Syria children
A boy rides a tricycle along a damaged street in Homs, on 1 January 2014 Yazan Homsy/Reuters

Syria's protracted and bloody civil war is costing the country £3.2bn (US$4.5bn) each month in lost economic growth, with a new study reporting a total of £915bn (US$1.3trillion) could be lost if fighting continues until 2020.

A report by the children's charity World Vision and Frontier Economics has shown that in the best possible scenario, if fighting were to cease in Syria at the end of this year, the devastating economic fall-out from the conflict could eventually reach £485bn (US$689).

The brunt of the cost of Syria's five-year civil war is being borne by its civilian population and paritcularly by children. One in four schools have been destroyed, damaged or are being used as shelters as a result of the fighting.

About 5.7m children inside Syria have had their schooling disrupted and only 48% of Syrian refugee children are receiving an education. Around 25m years of schooling have already been lost. The loss of lifelong earnings for those children no longer attending school is estimated at £7.4m.

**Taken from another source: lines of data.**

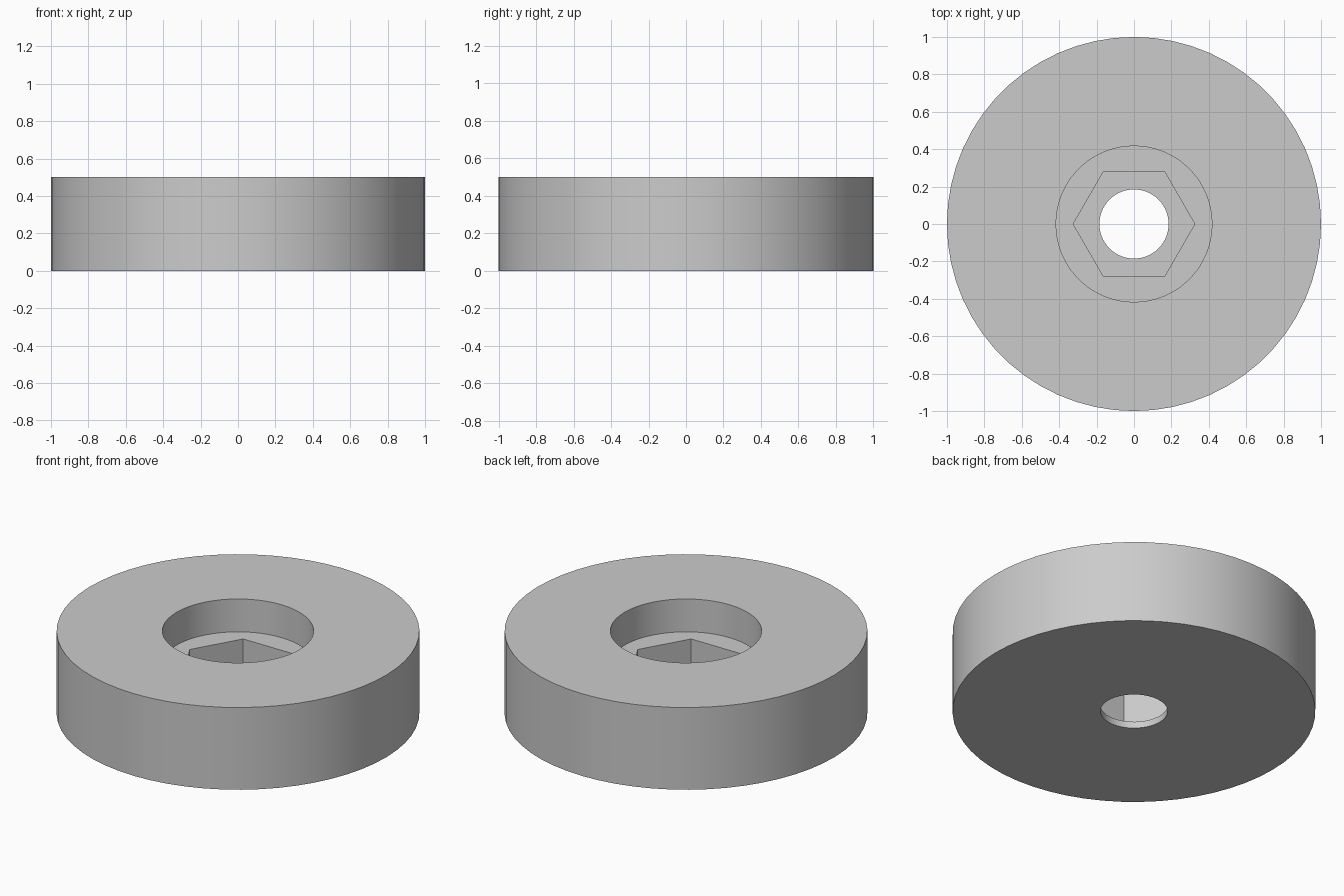
import bpy
import bmesh
from math import cos, pi, radians, tau

if "Cube" in bpy.data.objects:
    bpy.data.objects.remove(bpy.data.objects["Cube"], do_unlink=True)

SEGMENTS = 60
HEIGHT, BORE_FLOOR, HEX_FLOOR = 0.5, 0.3, 0.04
OUTER_R, BORE_R, HEX_R, HOLE_R = 1.0, 0.417, 0.325, 0.185

grey = bpy.data.materials.new("plain grey")
grey.use_nodes = True
colour = (0.6, 0.6, 0.6, 1)
grey.diffuse_color = colour
grey.node_tree.nodes["Principled BSDF"].inputs["Base Color"].default_value = colour


def ring(bm, radius, z, hexagon=False):
    """One loop of vertices, round or six-sided with corners on the x axis."""
    verts = []
    for i in range(SEGMENTS):
        a = tau * i / SEGMENTS
        r = radius
        if hexagon:
            r *= cos(pi / 6) / cos(a % (pi / 3) - pi / 6)
        verts.append(bm.verts.new((r * cos(a), r * cos(a - pi / 2), z)))
    return verts


# Closed profile: outer wall, counterbore, hexagonal nut pocket, through hole
bm = bmesh.new()
rings = [
    ring(bm, OUTER_R, 0),
    ring(bm, OUTER_R, HEIGHT),
    ring(bm, BORE_R, HEIGHT),
    ring(bm, BORE_R, BORE_FLOOR),
    ring(bm, HEX_R, BORE_FLOOR, hexagon=True),
    ring(bm, HEX_R, HEX_FLOOR, hexagon=True),
    ring(bm, HOLE_R, HEX_FLOOR),
    ring(bm, HOLE_R, 0),
]
for low, high in zip(rings, rings[1:] + rings[:1]):
    for i in range(SEGMENTS):
        j = (i + 1) % SEGMENTS
        bm.faces.new((low[i], low[j], high[j], high[i]))
bmesh.ops.recalc_face_normals(bm, faces=bm.faces)

mesh = bpy.data.meshes.new("recessed_disc")
bm.to_mesh(mesh)
bm.free()
mesh.materials.append(grey)
disc = bpy.data.objects.new("recessed_disc", mesh)
bpy.context.collection.objects.link(disc)

bpy.ops.object.select_all(action="DESELECT")
disc.select_set(True)
bpy.context.view_layer.objects.active = disc
bpy.ops.object.shade_smooth_by_angle(angle=radians(30))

Syria children
A child sifts through rubbish at a landfill in the rebel-held part of the northern city of Aleppo, on 27 October 2015 Fadi al-Halabi/AFP

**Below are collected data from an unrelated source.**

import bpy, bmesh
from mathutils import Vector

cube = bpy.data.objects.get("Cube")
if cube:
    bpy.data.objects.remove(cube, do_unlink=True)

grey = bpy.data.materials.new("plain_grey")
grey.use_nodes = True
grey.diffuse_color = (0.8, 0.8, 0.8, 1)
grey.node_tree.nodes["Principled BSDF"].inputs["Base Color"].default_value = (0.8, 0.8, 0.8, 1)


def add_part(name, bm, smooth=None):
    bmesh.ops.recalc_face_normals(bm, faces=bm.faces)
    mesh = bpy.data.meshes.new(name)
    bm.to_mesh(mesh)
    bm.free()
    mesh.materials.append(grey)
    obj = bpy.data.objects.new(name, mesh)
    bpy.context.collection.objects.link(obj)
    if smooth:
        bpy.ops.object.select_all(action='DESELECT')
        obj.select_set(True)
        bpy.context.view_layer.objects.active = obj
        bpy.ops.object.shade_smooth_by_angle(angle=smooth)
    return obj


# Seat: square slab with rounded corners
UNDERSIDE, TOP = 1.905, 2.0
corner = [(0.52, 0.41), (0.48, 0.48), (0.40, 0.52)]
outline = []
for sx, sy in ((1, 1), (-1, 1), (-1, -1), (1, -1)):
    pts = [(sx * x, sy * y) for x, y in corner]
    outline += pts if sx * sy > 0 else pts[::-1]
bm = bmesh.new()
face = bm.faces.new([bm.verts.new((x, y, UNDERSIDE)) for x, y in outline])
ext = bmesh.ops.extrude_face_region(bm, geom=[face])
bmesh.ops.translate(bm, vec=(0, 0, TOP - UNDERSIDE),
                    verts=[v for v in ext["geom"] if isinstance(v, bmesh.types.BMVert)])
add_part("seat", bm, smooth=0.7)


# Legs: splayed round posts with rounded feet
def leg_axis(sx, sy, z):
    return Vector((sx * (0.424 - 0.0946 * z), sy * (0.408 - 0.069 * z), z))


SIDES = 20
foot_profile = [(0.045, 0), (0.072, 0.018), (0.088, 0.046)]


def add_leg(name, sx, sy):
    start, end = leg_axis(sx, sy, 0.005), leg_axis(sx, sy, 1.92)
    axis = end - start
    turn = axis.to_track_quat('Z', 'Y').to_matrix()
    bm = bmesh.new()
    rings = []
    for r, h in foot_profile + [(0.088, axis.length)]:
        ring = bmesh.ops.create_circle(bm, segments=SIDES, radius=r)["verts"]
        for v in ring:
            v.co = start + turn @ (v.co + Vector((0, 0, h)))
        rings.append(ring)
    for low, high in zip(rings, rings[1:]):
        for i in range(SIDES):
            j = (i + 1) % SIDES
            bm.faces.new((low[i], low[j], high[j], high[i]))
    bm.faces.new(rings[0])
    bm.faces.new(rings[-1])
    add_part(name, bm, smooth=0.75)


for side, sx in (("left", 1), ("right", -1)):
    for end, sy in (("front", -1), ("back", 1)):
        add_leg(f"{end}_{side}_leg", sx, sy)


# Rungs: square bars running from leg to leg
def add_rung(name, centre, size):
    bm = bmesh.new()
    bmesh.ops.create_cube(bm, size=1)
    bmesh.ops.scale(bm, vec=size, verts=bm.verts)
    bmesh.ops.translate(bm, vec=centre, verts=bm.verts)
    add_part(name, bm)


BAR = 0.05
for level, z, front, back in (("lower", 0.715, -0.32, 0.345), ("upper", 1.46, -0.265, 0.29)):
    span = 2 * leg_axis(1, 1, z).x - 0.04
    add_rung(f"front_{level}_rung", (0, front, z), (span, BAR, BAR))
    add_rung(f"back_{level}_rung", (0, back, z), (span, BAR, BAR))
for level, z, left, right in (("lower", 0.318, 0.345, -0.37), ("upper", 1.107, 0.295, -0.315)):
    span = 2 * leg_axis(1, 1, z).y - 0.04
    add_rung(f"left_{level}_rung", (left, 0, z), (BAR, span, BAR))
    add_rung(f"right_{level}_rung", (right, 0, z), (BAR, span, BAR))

Syria's health system has been left decimated by the conflict. Half of the country's certified doctors have fled the country and less than half (43%) of its hospitals are functional.

Estimated life expectancy at birth has dropped by 15 years. Millions of children under five are suffering or are at risk of physical trauma, injuries, communicable diseases, lack of immunisation and malnutrition.

World Vision is calling on the international community to prepare now for Syria's eventual recovery. It believes the world must not wait for the war to end - as it did in Iraq and Afghanistan - before planning the country's reconstruction.

Tim Pilkington, Chief Executive for World Vision UK, said in a statement: "The war in Syria has shattered the lives of over eight million children. With their homes, schools and hospitals bombed and their friends and families killed, many have been forced into appalling living conditions and abject poverty.

Syria children
Students attend a class inside the bombed and partially destroyed Hosam Kamel school in the rebel-controlled area of Maaret al-Numan town in Idlib province, on 28 October 2015 Khalil Ashawi/Reuters

"When we meet severely distressed children who've fled sniper fire and bombing, our first concern is to keep them fed, clothed and alive. Faced with their suffering it's hard to think in terms of cold economic costs.

"But financial loss translates into human loss - lost education, lost health, lost jobs and lost opportunities. The costs of the conflict are staggering. Unless we act now, this war won't just affect a generation of children, but their children's children.

"We cannot wait until the war is over to plan for their future. Every month the conflict costs Syria more than Britain's entire monthly budget for schools and education. Even if the fighting stopped tomorrow it would take at least 15 years to rebuild the country - an entire lost childhood.

"We must prepare the ground for peace now. The longer it takes to rebuild Syria the greater the challenge and the higher the costs. The world must not repeat the post-war planning failures made in recent conflicts."